Purpose: Whole brain radiotherapy is a widely utilized palliative option for patients with brain metastases. Despite improving overall survival, associated reductions in cognitive function have a significant impact on quality of life. Hippocampal avoidance whole brain radiotherapy can delay the onset of neurocognitive decline. A planning technique published in 2015 demonstrated a class solution by partitioning the brain into sub-volumes and utilizing a VMAT split arc technique. The current study investigates an application of this technique, with simplified sub-volumes, for five clinical cases, with a comparison to alternative modulated techniques.
Methods: Five patients who previously received hippocampal avoidance whole brain radiotherapy were selected for this retrospective planning study. The hippocampal avoidance region (HA) was a 5mm expansion of the hippocampi. The planning target volume (PTV) was the whole brain minus the HA region. The PTV was partitioned into three volumes: superior; mid; and inferior to the HA. Raystation was used to generate plans using the split VMAT technique, VMAT coplanar arcs, VMAT non-coplanar arcs and IMRT. The optimization prioritized dose homogeneity on the superior and inferior volumes. Dose falloff adjacent to the hippocampi was prioritized in the PTV mid-volume. Dose metrics and DVH data were used to assess plan quality. VMAT plans were perturbed in orthogonal directions to assess robustness.
Results: PTV partitioning and standardized optimization parameters were able to meet dosimetric goals. VMAT delivered a more homogenous dose to the brain than IMRT. The VMAT split field was able to provide superior hippocampal avoidance and homogeneity. This technique resulted in the most robust plans under simulated setup variations.

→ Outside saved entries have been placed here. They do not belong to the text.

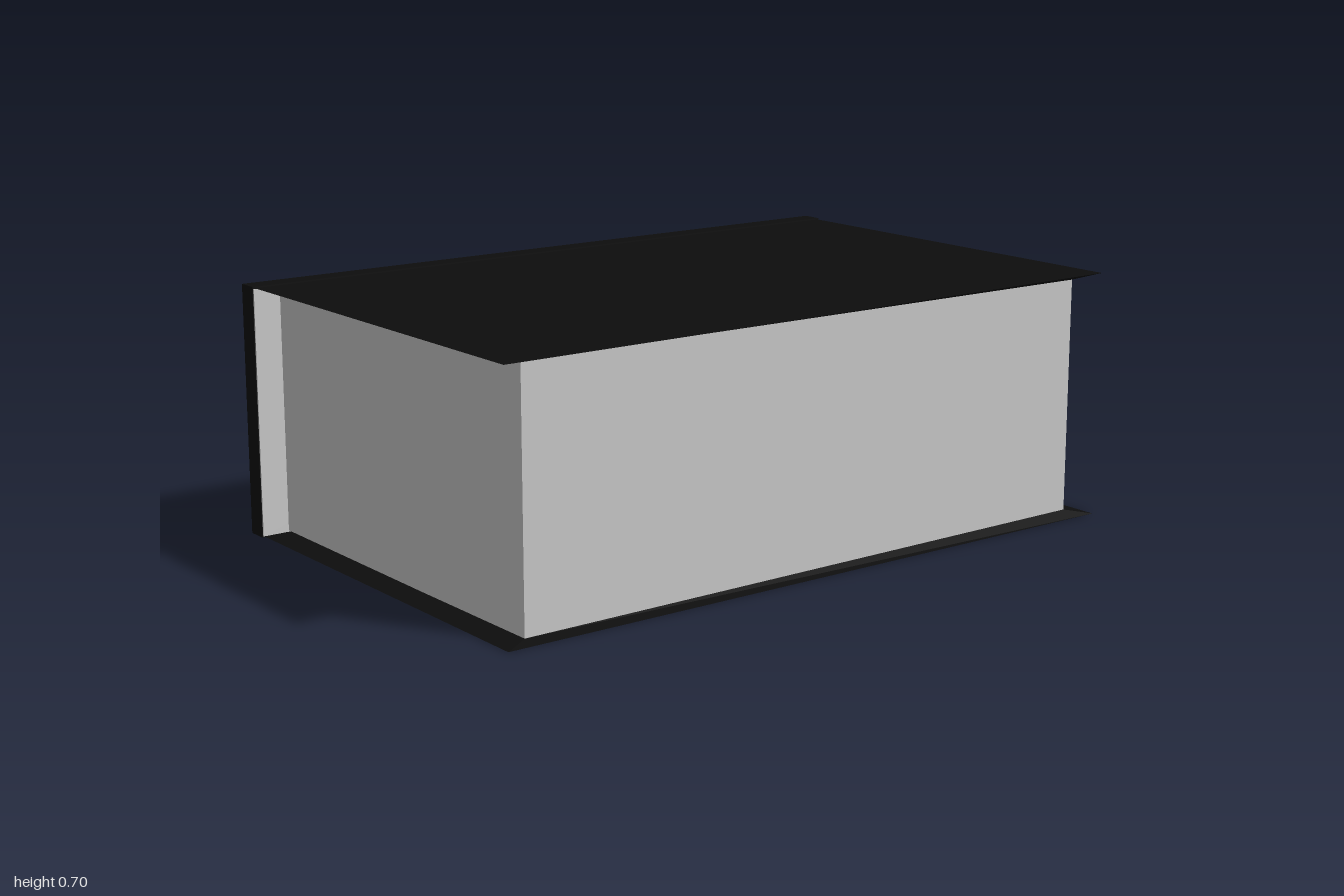
import * as THREE from 'three';

const black = new THREE.MeshStandardMaterial({ color: 0x0d0d0d });
black.name = 'black cover';
const paper = new THREE.MeshStandardMaterial({ color: 0xcacaca });
paper.name = 'pale paper';

// Box given by its lower and upper corners
function box(name, material, [x0, y0, z0], [x1, y1, z1]) {
  const geometry = new THREE.BoxGeometry(x1 - x0, y1 - y0, z1 - z0);
  geometry.translate((x0 + x1) / 2, (y0 + y1) / 2, (z0 + z1) / 2);
  const mesh = new THREE.Mesh(geometry, material);
  mesh.name = name;
  return mesh;
}

// Thin board with knife edges: flat outside, inside sloping to the page block.
// Each inner corner is [x, z, depth]; side is 1 for the upper board, -1 for the lower.
function coverBoard(name, side) {
  const mid = 0.35, half = 0.348;
  const outer = [[-0.58, -0.997], [-0.58, 0.993], [0.64, 0.993], [0.64, -0.997]];
  const inner = [[-0.57, -0.92, 0.01], [-0.57, 0.92, 0.003], [0.6, 0.92, 0.008], [0.6, -0.92, 0.016]];
  const points = [
    ...outer.map(([x, z]) => [x, mid + side * half, z]),
    ...inner.map(([x, z, depth]) => [x, mid + side * (half - depth), z]),
  ];
  const index = [];
  const quad = (a, b, c, d) =>
    index.push(...(side > 0 ? [a, b, c, a, c, d] : [a, c, b, a, d, c]));
  quad(0, 1, 2, 3);
  quad(7, 6, 5, 4);
  for (let i = 0; i < 4; i++) {
    const j = (i + 1) % 4;
    quad(j, i, i + 4, j + 4);
  }
  const indexed = new THREE.BufferGeometry();
  indexed.setAttribute('position', new THREE.Float32BufferAttribute(points.flat(), 3));
  indexed.setIndex(index);
  const geometry = indexed.toNonIndexed();
  geometry.computeVertexNormals();
  const mesh = new THREE.Mesh(geometry, black);
  mesh.name = name;
  return mesh;
}

export function createModel() {
  const book = new THREE.Group();
  book.name = 'book';
  book.add(
    box('spine', black, [-0.64, 0, -1], [-0.58, 0.702, 1]),
    // Pale inner face of the spine
    box('spineLining', paper, [-0.58, 0.004, -0.998], [-0.576, 0.696, 0.998]),
    box('pageBlock', paper, [-0.576, 0.008, -0.92], [0.6, 0.692, 0.92]),
    coverBoard('upperCover', 1),
    coverBoard('lowerCover', -1),
  );
  return book;
}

Conclusion: A simple split field VMAT technique consistently produces plans with superior homogeneity and hippocampal sparing. This technique does not require couch rotation and is relatively robust, which results in a simple plan delivery to patients who are often medically compromised.